SRINAGAR - A new rule that allows new residents of the contested Jammu and Kashmir region to register as voters has angered political parties who say it is an attempt by India to change the demographics of the Muslim-majority region.
Kashmir is claimed in full but ruled in part by nuclear arch-rivals India and Pakistan, who have fought two wars over control of the Himalayan mountain territory.
India stripped its portion of the region of semi-autonomy in 2019, changing the Indian constitution to allow non-Kashmiris to vote and own land there.
The new rule, introduced by electoral authorities in one of the region's 20 districts on Tuesday, allows those who have been living in Kashmir for a year or more to register as voters, in contrast with the earlier rule which enfranchised only people who resided in the region in 1947, or their descendants.

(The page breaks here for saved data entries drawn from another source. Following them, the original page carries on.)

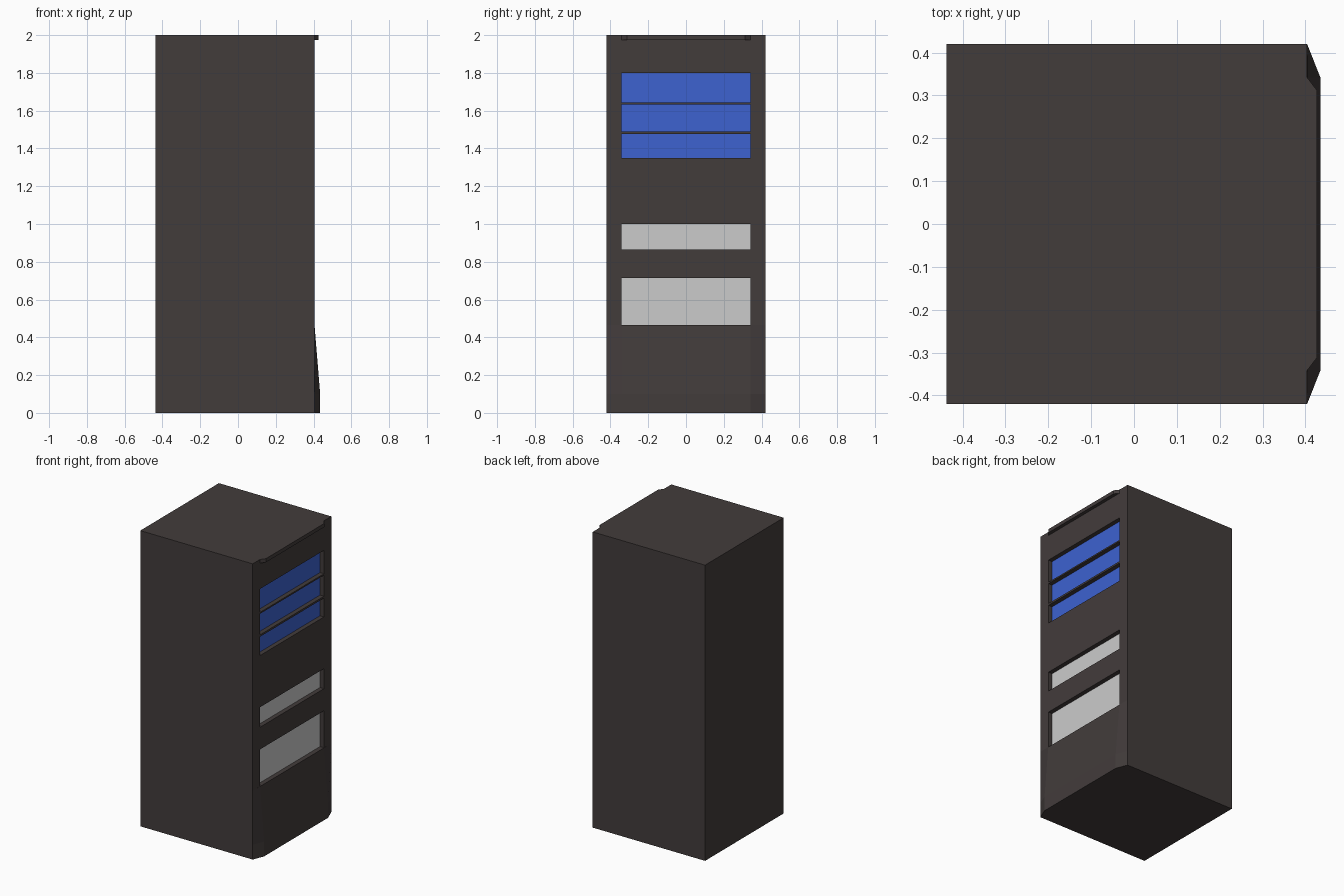
import bpy
import bmesh

cube = bpy.data.objects.get("Cube")
if cube:
    bpy.data.objects.remove(cube, do_unlink=True)


def make_material(name, colour):
    mat = bpy.data.materials.new(name)
    mat.use_nodes = True
    rgba = (*colour, 1.0)
    mat.diffuse_color = rgba
    mat.node_tree.nodes["Principled BSDF"].inputs["Base Color"].default_value = rgba
    return mat


CHARCOAL = make_material("charcoal", (0.055, 0.045, 0.044))
BLUE = make_material("blue panel", (0.047, 0.123, 0.63))
PALE = make_material("pale grey panel", (0.6, 0.6, 0.6))

BACK, FACE, KICK = -0.437, 0.404, 0.435   # depth positions along x
HALF, PANEL = 0.42, 0.342                 # half widths along y
RECESS = 0.03


def finish(name, bm, mats):
    bmesh.ops.recalc_face_normals(bm, faces=bm.faces)
    mesh = bpy.data.meshes.new(name)
    bm.to_mesh(mesh)
    bm.free()
    for mat in mats:
        mesh.materials.append(mat)
    obj = bpy.data.objects.new(name, mesh)
    bpy.context.collection.objects.link(obj)
    return obj


def loft(name, sections, mats):
    """Skin closed rings of equal point count and cap both ends."""
    bm = bmesh.new()
    rings = [[bm.verts.new(p) for p in ring] for ring in sections]
    for low, high in zip(rings, rings[1:]):
        for i in range(len(low)):
            j = (i + 1) % len(low)
            bm.faces.new((low[i], low[j], high[j], high[i]))
    bm.faces.new(rings[0])
    bm.faces.new(rings[-1])
    bmesh.ops.remove_doubles(bm, verts=bm.verts, dist=0.0005)
    return finish(name, bm, mats)


def trapezoid(z, front, wide, narrow):
    return [(FACE, -wide, z), (front, -narrow, z), (front, narrow, z), (FACE, wide, z)]


# Cabinet with recessed panels: (bottom, top, material slot)
panels = [(0.465, 0.715, 2), (0.865, 1.0, 2),
          (1.35, 1.477, 1), (1.49, 1.632, 1), (1.642, 1.8, 1)]
bm = bmesh.new()
bmesh.ops.create_cube(bm, size=1)
for v in bm.verts:
    v.co = (FACE if v.co.x > 0 else BACK, HALF * (1 if v.co.y > 0 else -1),
            2 if v.co.z > 0 else 0)
bm.normal_update()


def panel_side():
    return [f for f in bm.faces if f.normal.x > 0.9]


cuts = [((0, y, 0), (0, 1, 0)) for y in (-PANEL, PANEL)]
cuts += [((0, 0, z), (0, 0, 1)) for low, high, _ in panels for z in (low, high)]
for point, normal in cuts:
    faces = panel_side()
    edges = {e for f in faces for e in f.edges}
    verts = {v for f in faces for v in f.verts}
    bmesh.ops.bisect_plane(bm, geom=faces + list(edges) + list(verts),
                           plane_co=point, plane_no=normal)
    bm.normal_update()

for low, high, slot in panels:
    cell = [f for f in panel_side()
            if abs(f.calc_center_median().y) < 0.1
            and low < f.calc_center_median().z < high]
    pushed = bmesh.ops.extrude_discrete_faces(bm, faces=cell)["faces"]
    for f in pushed:
        f.material_index = slot
        bmesh.ops.translate(bm, verts=f.verts, vec=(-RECESS, 0, 0))
    bm.normal_update()
finish("cabinet", bm, [CHARCOAL, BLUE, PALE])

# Sloping kick plate with bevelled ends
loft("kick_plate", [trapezoid(0, KICK, HALF, PANEL),
                    trapezoid(0.1, KICK, HALF, PANEL),
                    trapezoid(0.465, FACE + 0.001, HALF, PANEL)], [CHARCOAL])

# Slim lip along the top edge
loft("top_lip", [trapezoid(z, 0.427, PANEL, 0.312) for z in (1.975, 2.0)], [CHARCOAL])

Political parties opposed to Prime Minister Narendra Modi's Hindu nationalist Bharatiya Janata Party fear that the new rule will be replicated in other districts and say this is an attempt to change the demography of the region in the favour of Hindus.
"The government is going ahead with its plan to add 25 lakh (2.5 million) non-local voters in J&K and we continue to oppose this move," the Jammu and Kashmir National Conference, one of the main parties in the state, tweeted late on Tuesday.

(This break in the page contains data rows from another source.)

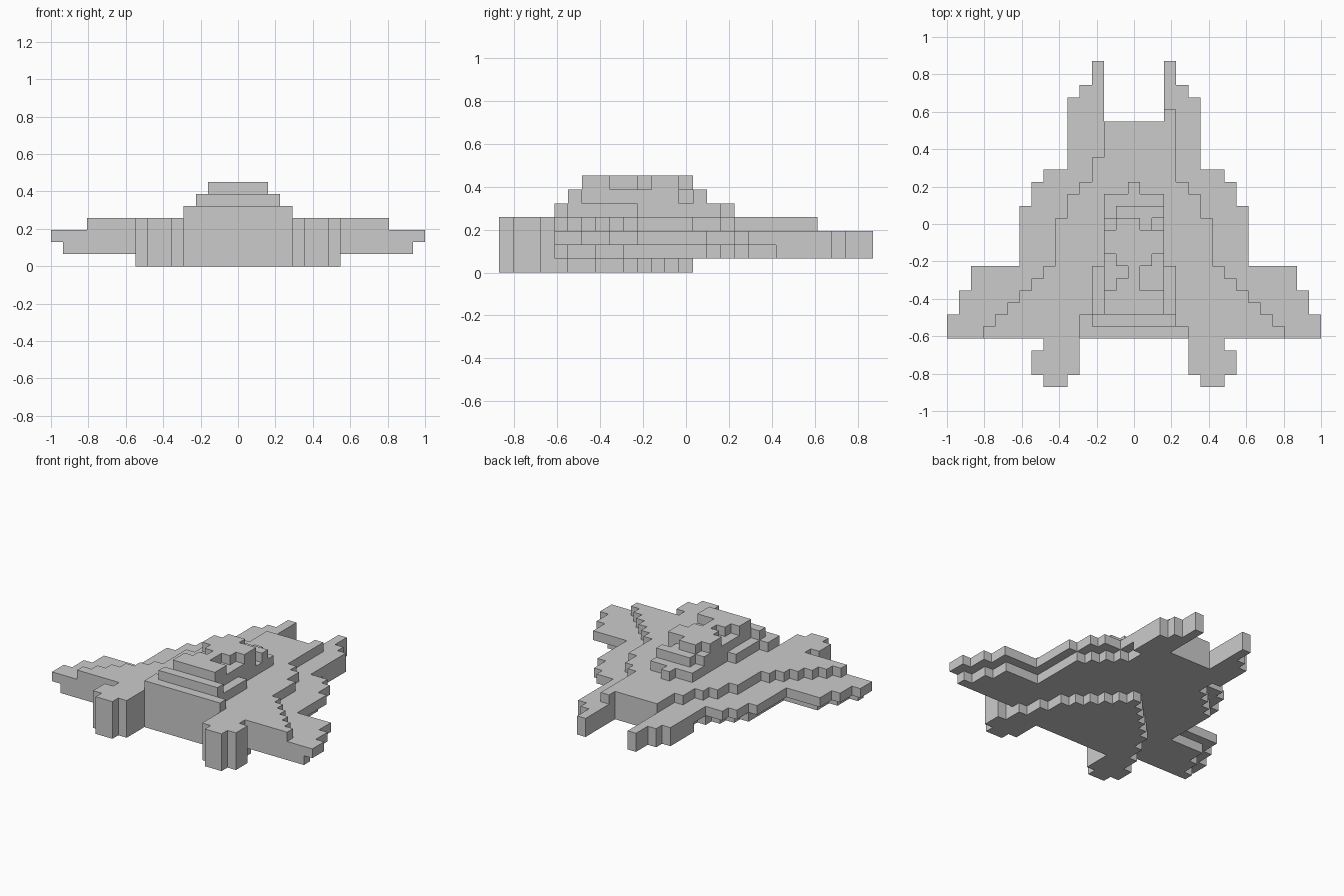
import bpy, bmesh
from mathutils import Vector

if "Cube" in bpy.data.objects:
    bpy.data.objects.remove(bpy.data.objects["Cube"])

U = 2 / 31          # block size
parts = {}          # part name -> set of occupied blocks


def fill(part, layers, y0, y1, x0, x1):
    """Fill a box of blocks; all limits inclusive."""
    cells = parts.setdefault(part, set())
    for z in layers:
        for y in range(y0, y1 + 1):
            for x in range(x0, x1 + 1):
                cells.add((x, y, z))


def taper(part, layers, y0, steps):
    """Centred plan made of (last row, half width) steps, from rear to nose."""
    for y1, w in steps:
        fill(part, layers, y0, y1, -w, w)
        y0 = y1 + 1


# belly keel, narrowing to a point
taper("belly", [0], -9, [(-9, 7), (-7, 6), (-5, 5), (-4, 4), (-3, 3), (-2, 2), (-1, 1), (0, 0)])

# wings: inset underside and full-width plate
taper("wing_underside", [1], -9, [(-9, 14), (-7, 13), (-5, 12), (1, 8), (2, 7), (3, 6), (4, 5), (6, 4), (8, 5)])
taper("wing_plate", [2], -9, [(-8, 15), (-6, 14), (-4, 13), (1, 9), (3, 8), (4, 7), (8, 5)])

# raised upper deck with its uneven nose ridge
taper("upper_deck", [3], -9, [(-9, 12), (-8, 11), (-7, 10), (-6, 9), (-5, 8), (-4, 7),
                              (0, 6), (2, 5), (3, 4), (5, 3), (8, 2)])
fill("upper_deck", [3], 6, 9, 3, 3)

# mirrored nose prongs and engines, as (rows, inner, outer)
for s, side in ((-1, "left"), (1, "right")):
    def pair(part, layers, y0, y1, a, b):
        fill(f"{side}_{part}", layers, y0, y1, min(s * a, s * b), max(s * a, s * b))
    for y0, y1, outer in ((9, 10, 5), (11, 11, 4), (12, 13, 3)):
        pair("prong", [1, 2], y0, y1, 3, outer)
    for y0, y1, a, b in ((-10, -10, 5, 7), (-12, -11, 5, 8), (-13, -13, 6, 7)):
        pair("engine", range(4), y0, y1, a, b)

# cabin base
taper("cabin_base", [4], -9, [(-9, 4), (-4, 3), (2, 2), (3, 0)])
fill("cabin_base", [4], -8, -8, -4, -4)

# cabin body
taper("cabin_body", [5], -8, [(-8, 3), (-1, 2)])
fill("cabin_body", [5], 0, 0, -2, 1)
fill("cabin_body", [5], 1, 1, -1, 2)

# cabin roof with side notches
taper("cabin_roof", [6], -7, [(-6, 2), (-5, 1), (-4, 0), (-3, 1), (-1, 2)])
fill("cabin_roof", [6], 0, 0, -1, 0)
parts["cabin_roof"] -= {(1, -5, 6)}

# skin each part, leaving out faces buried against other blocks
solid = set().union(*parts.values())
for name, cells in parts.items():
    bm = bmesh.new()
    for c in sorted(cells):
        for axis in range(3):
            for sign in (-1, 1):
                n = [0, 0, 0]
                n[axis] = sign
                if tuple(c[i] + n[i] for i in range(3)) in solid:
                    continue
                a, b = Vector((0, 0, 0)), Vector((0, 0, 0))
                a[(axis + 1) % 3] = b[(axis + 2) % 3] = 0.5
                mid = Vector(c) + Vector(n) * 0.5 + Vector((0, 0, 0.5))
                loop = [mid - a - b, mid + a - b, mid + a + b, mid - a + b]
                bm.faces.new([bm.verts.new(p * U) for p in loop[::sign]])
    bmesh.ops.remove_doubles(bm, verts=bm.verts, dist=U * 0.01)
    bmesh.ops.dissolve_limit(bm, angle_limit=0.01, verts=bm.verts, edges=bm.edges)
    mesh = bpy.data.meshes.new(name)
    bm.to_mesh(mesh)
    bm.free()
    bpy.context.collection.objects.link(bpy.data.objects.new(name, mesh))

Former Chief Minister and J&K Peoples Democratic Party (PDP) Mehbooba Mufti also criticised the rule, calling it "an attempt to create religious & regional divisions between Jammu & Kashmir."
Authorities are in the process of revising voter lists in all 20 Kashmir electoral districts and federal interior minister Amit Shah said last week elections would be conducted once the revised lists were published.

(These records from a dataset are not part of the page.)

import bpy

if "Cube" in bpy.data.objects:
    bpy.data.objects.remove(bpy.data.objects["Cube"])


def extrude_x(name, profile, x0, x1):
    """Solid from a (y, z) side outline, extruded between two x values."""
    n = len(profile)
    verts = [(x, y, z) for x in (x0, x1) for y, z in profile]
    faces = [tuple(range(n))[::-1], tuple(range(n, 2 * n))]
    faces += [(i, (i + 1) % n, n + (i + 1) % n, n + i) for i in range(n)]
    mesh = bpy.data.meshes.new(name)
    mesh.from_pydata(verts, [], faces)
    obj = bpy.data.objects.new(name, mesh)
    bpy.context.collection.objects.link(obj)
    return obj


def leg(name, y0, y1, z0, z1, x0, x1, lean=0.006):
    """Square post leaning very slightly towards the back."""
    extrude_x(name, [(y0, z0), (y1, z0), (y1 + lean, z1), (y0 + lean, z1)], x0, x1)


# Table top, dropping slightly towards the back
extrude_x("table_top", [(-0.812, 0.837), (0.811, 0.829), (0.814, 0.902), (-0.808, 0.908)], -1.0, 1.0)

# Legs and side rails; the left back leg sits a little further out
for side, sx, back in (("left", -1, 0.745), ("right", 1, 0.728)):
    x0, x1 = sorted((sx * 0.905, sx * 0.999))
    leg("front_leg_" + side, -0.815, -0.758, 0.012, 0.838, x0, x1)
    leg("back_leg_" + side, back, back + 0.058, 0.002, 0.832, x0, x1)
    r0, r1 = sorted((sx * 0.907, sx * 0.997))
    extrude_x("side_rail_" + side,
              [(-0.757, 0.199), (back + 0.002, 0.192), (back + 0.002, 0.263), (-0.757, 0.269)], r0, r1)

Kashmir last voted in 2019, in India's parliamentary election, a few months before the region was stripped of its autonomy.
The Modi government said in August that it expected to add 2.5 million additional voters to Kashmir's rolls under the rule change, which would increase its electorate by more than a third above the current 7.6 million.
(Reporting by Fayaz Bukhari in Srinagar, writing by Shilpa Jamkhandikar; editing by Mark Heinrich)